second complaint with respect to AEV and CAGLI; thus, the second complaint
could not have been barred by litis pendentia.

3. W/N Aboitiz is bound by an agreement to arbitrate with CAGLI with the latters claims of
unreturned inventories NO
a. None of the parties alleged that the controversy is subject of compulsory arbitration as
provided by statute so it must necessarily be founded on contract.
b. Four contracts have been cited: The Agreement, Annex SL-V, the SPA, and the Escrow
Agreement.
c. The obligation for WLI to acquire CAGLI inventories is contained in Annex SL-V so this
must be the one considered.
i. The Agreements arbitration clause does not contemplate arbitration regarding
disputes arising from Annex SL-V.
ii. Annex SL-V is only between WLI and CAGLI, so it necessarily follows that
WLI/WG&A/ATSC and CAGLI are the only ones bound by it.
iii. SPA, which AEV entered into, has a clause on arbitration but it stipulates that
disputes only arising from the SPA requires arbitration as a mode of settling disputes
under that agreement. It made AEV a stockholder of WLI/AG&A/ATSC but did not
render AEV personally liable for the obligations of the corporation.
iv. AEV is a stockholder of ATSC, but it is basic that a corporation has a personality
separate and distinct from its individual stockholders. Its status as a stockholder in
itself is insufficient to make it liable for ATSCs obligations.

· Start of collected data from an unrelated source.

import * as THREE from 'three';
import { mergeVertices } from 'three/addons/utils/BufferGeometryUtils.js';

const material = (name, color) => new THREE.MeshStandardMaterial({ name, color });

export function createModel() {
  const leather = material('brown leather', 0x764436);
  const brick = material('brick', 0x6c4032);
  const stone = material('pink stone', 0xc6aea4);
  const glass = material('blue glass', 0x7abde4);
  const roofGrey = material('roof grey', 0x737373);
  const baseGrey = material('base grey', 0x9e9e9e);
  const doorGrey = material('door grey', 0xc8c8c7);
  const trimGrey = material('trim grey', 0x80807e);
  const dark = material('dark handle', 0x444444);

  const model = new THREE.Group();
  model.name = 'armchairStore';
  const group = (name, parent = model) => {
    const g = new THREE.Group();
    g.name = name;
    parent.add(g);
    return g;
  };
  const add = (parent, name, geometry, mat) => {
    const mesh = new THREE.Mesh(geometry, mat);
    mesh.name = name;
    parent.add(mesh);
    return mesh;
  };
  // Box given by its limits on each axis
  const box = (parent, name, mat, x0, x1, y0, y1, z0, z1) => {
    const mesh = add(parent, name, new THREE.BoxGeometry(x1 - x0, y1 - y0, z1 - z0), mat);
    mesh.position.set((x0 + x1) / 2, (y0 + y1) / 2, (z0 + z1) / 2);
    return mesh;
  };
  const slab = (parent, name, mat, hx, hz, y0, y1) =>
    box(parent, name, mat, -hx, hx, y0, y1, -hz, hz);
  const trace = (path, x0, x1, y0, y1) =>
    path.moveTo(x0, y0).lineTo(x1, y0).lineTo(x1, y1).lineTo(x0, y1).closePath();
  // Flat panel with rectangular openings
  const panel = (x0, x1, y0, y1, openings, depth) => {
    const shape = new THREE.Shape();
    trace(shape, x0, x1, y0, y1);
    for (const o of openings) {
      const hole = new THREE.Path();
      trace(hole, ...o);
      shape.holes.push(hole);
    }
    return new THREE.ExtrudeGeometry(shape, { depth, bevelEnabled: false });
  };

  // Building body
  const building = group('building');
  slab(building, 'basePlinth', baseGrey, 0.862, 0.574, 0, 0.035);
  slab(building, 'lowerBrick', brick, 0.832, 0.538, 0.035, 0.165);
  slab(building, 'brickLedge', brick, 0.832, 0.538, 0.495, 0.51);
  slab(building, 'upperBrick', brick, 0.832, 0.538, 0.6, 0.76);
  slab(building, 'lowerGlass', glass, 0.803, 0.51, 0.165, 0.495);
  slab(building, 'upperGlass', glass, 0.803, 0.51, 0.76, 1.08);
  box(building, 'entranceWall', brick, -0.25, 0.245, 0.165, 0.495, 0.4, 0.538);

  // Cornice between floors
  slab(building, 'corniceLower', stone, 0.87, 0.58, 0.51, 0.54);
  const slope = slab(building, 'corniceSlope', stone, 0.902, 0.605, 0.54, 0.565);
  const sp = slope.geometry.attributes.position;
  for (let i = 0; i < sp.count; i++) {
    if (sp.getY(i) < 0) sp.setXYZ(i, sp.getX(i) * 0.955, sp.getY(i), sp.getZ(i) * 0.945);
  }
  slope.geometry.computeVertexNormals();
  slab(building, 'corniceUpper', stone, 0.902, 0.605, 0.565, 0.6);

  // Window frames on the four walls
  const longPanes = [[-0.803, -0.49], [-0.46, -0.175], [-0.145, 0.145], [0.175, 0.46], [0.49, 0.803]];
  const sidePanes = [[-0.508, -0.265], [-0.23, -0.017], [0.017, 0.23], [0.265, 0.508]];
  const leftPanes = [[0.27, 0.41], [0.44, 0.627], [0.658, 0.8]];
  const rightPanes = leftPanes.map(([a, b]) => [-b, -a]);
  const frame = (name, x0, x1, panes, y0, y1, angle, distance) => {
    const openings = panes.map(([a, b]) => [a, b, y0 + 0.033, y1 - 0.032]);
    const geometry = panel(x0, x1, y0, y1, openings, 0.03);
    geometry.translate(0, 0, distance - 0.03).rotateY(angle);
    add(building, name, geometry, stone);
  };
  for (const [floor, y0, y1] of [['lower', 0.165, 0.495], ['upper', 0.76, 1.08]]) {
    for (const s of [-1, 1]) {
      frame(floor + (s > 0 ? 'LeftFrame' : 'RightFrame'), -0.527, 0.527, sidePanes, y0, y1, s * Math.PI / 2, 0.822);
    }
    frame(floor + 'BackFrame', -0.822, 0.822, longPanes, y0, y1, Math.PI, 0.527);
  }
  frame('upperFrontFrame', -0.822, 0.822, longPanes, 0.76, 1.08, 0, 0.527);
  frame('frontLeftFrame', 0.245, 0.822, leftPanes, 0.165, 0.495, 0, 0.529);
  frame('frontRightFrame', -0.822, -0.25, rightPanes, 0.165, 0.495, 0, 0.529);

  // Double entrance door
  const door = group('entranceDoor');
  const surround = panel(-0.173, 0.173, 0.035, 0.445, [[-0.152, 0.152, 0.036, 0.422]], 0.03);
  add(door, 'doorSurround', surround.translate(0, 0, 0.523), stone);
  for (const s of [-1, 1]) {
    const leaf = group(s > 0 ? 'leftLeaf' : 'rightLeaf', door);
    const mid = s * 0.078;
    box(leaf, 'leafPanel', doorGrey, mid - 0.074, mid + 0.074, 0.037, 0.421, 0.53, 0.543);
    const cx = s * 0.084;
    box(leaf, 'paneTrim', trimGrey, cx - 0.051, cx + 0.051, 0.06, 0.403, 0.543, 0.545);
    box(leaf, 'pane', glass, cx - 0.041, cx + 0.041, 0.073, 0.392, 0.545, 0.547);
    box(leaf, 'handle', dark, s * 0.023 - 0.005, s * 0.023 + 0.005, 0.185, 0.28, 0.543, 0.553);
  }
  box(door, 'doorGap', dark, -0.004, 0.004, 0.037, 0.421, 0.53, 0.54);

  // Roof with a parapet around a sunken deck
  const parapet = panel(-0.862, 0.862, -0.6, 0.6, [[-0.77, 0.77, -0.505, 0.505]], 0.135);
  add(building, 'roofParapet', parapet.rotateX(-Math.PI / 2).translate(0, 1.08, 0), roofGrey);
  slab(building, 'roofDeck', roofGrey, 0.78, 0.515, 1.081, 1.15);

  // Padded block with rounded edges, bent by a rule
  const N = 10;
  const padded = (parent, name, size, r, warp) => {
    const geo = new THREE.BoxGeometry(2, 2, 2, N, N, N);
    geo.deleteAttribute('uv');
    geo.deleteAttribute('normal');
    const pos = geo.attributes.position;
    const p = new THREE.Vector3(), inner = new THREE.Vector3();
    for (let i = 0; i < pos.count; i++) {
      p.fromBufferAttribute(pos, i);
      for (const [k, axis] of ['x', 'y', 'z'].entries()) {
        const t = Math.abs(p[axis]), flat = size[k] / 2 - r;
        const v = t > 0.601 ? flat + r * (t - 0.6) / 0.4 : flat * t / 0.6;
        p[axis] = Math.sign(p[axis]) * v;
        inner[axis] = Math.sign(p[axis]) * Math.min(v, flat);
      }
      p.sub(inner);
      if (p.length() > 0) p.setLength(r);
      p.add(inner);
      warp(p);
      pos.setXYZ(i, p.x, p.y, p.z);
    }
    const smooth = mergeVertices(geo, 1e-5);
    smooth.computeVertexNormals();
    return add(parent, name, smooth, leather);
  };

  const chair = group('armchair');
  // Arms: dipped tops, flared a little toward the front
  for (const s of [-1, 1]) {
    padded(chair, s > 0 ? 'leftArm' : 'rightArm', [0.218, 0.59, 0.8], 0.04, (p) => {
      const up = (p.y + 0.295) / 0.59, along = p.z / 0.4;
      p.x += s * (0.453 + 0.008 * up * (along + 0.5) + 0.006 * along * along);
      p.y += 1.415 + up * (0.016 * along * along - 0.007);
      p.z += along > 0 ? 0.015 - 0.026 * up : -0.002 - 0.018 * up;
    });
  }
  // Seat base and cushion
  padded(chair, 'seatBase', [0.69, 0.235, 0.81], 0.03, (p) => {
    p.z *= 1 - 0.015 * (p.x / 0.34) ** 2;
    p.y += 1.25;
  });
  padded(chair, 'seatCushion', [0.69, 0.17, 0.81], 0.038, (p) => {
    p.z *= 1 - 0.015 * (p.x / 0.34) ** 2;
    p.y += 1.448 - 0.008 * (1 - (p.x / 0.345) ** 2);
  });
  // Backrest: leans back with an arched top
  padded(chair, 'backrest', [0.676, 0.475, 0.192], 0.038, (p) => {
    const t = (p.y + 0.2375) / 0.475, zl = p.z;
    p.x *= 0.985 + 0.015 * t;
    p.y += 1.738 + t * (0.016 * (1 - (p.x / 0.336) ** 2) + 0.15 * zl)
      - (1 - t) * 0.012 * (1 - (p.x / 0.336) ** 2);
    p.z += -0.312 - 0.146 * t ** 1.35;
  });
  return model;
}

DISPOSITIVE PORTION
WHEREFORE, the petition is GRANTED. The assailed orders of RTC-Cebu are declared VOID and
RTC-Cebu is ordered to dismiss Civil Case No. CEB-37004.

DIGESTER: Liana